References[edit]

  1. ^ Chubu. Hamaoka Data Sheet.
  2. ^ Story at BBC News, 2011-05-06. retrieved 2011-05-08
  3. ^ Story at Digital Journal. retrieved 2011-05-07
  4. ^ Story at Bloomberg, 2011-05-07. retrieved 2011-05-08]
  5. ^ "Japan nuke plant suspends work". Herald Sun. May 15, 2011. 
  6. ^ "Suit seeks to shut Hamaoka reactors for good". Japan Times. July 1, 2011. 
  7. ^ a b Japan's deadly game of nuclear roulette The Japan Times, published 2004-05-23, accessed 2011-03-18
  8. ^ Two grave issues concerning the expected Tokai Earthquake Kiyoo Mogi, Earth Planets Space, Vol. 56 (No. 8), pp. li-lxvi, published 2004, accessed 2011-03-11
  9. ^ Genpatsu-Shinsai: Catastrophic Multiple Disaster of Earthquake and Quake-induced Nuclear Accident Anticipated in the Japanese Islands (Abstract), Katsuhiko Ishibashi, 23rd. General Assembly of IUGG, 2003, Sapporo, Japan, accessed 2011-03-28
  10. ^ a b Quake shuts world's largest nuclear plant Nature, vol 448, 392-393, doi:10.1038/448392a, published 2007-07-25, accessed 2011-03-18
  11. ^ Nuclear crisis in Japan as scientists reveal quake threat to power plants The Times, published 2007-07-19, accessed 2011-03-18
  12. ^ Kan calls for halt of Hamaoka nuclear plant 6 May 2011, NHK World (Japan Broadcasting Corporation)
  13. ^ http://www.yomiuri.co.jp/dy/editorial/T110510004049.htm
  14. ^ http://www.yomiuri.co.jp/dy/national/T110520004807.htm
  15. ^ http://www.japantoday.com/category/national/view/pipes-inside-condenser-found-damaged-at-hamaoka-nuclear-plant
  16. ^ Hosaka, T. A. (9 May 2011). "http://www.thejakartapost.com/news/2011/05/09/japan-nuclear-plant-closing-while-seawall-built.html". The Jakarta Post (The Associated Press). Retrieved 7 June 2013. 
  17. ^ Jaif (22 July 2011) Hamaoka operator to build 18m-high embankment
  18. ^ Tanaka, Miya, (Kyodo News), "Hamaoka locals evasive on no-nuke future", Japan Times, 16 February 2012, p. 3.
  19. ^ "Reactors in operation". IAEA. December 31, 2009. Retrieved March 12, 2011. 
  20. ^ NISA. [www.nisa.meti.go.jp/text/kokusai/131121.pdf]
  21. ^ The Mainichi Shimbun (8 April 2012) Omaezaki mayoral race starts, focus on resumption of Hamaoka plant

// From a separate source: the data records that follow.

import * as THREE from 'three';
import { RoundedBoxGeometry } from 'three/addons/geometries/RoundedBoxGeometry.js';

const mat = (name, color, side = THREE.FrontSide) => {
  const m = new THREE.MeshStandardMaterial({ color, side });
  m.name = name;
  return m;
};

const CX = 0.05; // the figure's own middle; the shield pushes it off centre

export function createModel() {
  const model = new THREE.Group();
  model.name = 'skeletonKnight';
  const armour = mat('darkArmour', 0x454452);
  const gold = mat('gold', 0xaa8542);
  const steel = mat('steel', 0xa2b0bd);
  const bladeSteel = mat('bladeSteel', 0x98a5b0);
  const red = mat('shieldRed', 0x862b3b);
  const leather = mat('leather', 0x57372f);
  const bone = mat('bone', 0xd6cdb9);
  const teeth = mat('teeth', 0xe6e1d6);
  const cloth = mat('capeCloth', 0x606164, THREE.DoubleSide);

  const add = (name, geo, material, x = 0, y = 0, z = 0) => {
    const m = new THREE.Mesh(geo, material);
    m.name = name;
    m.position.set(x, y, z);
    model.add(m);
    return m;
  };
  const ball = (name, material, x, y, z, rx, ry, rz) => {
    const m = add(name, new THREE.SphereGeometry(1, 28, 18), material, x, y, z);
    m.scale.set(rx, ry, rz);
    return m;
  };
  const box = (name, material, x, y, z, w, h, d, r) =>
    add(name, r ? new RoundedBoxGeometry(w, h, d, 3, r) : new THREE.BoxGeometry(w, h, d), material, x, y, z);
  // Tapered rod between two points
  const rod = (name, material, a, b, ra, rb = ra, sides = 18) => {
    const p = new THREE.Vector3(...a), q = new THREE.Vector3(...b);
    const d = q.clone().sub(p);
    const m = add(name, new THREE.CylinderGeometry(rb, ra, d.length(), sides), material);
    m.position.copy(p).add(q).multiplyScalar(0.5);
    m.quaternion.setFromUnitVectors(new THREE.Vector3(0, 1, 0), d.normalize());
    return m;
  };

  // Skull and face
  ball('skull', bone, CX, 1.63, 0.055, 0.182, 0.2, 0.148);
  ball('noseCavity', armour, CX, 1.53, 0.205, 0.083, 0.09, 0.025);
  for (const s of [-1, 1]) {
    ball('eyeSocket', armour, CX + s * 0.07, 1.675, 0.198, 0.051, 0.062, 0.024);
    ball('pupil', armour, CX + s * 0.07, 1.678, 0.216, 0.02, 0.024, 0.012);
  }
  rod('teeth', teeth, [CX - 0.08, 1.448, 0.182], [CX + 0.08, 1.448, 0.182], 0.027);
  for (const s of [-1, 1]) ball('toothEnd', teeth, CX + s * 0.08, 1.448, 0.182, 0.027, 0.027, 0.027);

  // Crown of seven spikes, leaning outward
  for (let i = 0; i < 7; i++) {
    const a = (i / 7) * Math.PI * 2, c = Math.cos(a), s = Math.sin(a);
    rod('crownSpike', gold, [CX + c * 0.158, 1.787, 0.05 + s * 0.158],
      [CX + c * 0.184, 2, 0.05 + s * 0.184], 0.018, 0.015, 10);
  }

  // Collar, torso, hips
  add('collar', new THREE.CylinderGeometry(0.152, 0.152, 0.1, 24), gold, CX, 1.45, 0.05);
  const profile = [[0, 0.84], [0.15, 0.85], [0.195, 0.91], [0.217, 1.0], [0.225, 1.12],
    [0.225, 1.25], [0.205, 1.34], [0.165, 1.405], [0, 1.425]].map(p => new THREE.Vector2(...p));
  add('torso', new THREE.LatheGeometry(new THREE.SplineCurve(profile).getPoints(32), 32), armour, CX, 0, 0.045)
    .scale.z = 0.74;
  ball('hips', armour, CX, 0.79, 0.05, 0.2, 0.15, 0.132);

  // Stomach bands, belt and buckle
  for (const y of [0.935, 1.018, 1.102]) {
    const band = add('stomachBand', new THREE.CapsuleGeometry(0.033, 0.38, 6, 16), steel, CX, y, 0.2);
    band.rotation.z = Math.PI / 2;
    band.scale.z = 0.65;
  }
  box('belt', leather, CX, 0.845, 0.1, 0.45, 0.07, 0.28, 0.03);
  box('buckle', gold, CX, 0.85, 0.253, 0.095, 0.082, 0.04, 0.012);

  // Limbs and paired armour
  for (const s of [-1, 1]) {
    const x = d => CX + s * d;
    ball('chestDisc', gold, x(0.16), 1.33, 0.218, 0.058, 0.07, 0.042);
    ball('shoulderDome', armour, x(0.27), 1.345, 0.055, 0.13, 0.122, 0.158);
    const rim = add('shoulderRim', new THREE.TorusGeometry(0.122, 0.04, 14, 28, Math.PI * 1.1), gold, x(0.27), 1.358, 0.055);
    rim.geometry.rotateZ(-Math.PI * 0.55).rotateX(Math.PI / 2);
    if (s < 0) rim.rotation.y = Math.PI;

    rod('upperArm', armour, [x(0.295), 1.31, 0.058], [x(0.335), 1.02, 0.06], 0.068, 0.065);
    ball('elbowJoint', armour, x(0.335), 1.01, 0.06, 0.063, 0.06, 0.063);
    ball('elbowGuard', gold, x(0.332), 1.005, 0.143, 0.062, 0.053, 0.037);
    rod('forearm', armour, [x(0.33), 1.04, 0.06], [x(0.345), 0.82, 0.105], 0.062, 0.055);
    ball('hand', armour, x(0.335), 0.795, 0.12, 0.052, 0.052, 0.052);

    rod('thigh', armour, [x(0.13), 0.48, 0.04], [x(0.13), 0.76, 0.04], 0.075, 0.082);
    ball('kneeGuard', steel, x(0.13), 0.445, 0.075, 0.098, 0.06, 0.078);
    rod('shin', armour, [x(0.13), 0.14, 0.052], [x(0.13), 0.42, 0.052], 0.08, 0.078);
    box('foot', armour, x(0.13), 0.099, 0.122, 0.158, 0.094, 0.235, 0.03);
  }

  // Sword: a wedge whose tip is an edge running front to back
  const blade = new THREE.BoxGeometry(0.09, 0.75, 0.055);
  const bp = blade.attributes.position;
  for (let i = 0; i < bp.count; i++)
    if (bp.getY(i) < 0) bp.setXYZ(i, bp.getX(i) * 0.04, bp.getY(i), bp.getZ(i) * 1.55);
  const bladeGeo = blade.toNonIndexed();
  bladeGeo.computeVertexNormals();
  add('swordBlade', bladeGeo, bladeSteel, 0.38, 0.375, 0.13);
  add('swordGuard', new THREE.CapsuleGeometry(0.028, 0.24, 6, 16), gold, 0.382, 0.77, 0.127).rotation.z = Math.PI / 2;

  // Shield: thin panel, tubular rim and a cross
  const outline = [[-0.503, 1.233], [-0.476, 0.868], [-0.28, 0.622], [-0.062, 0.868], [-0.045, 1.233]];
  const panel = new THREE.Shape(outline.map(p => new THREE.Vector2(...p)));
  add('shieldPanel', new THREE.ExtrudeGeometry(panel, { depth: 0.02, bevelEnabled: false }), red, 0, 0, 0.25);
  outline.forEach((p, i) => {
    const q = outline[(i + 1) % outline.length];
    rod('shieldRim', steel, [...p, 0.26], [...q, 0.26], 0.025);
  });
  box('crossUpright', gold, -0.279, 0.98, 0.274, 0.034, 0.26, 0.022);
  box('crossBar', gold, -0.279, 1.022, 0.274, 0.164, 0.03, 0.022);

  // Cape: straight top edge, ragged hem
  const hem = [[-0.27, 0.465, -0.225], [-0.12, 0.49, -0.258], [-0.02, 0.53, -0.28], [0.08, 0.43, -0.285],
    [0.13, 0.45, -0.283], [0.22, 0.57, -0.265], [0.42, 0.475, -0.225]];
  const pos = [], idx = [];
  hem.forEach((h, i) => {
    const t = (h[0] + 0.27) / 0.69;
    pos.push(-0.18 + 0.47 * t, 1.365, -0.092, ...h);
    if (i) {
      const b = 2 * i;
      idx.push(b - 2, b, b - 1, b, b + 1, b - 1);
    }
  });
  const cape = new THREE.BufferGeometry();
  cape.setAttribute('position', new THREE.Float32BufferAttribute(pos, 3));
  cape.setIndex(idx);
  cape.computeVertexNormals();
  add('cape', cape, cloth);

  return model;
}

  22. ^ Kyodo News, "Hamaoka plant halt leaves locals in economic limbo", Japan Times, 30 May 2012, p. 3
  23. ^ "Mayor re-elected in host city of Hamaoka nuclear plant." ajw.asahi.com

External links[edit]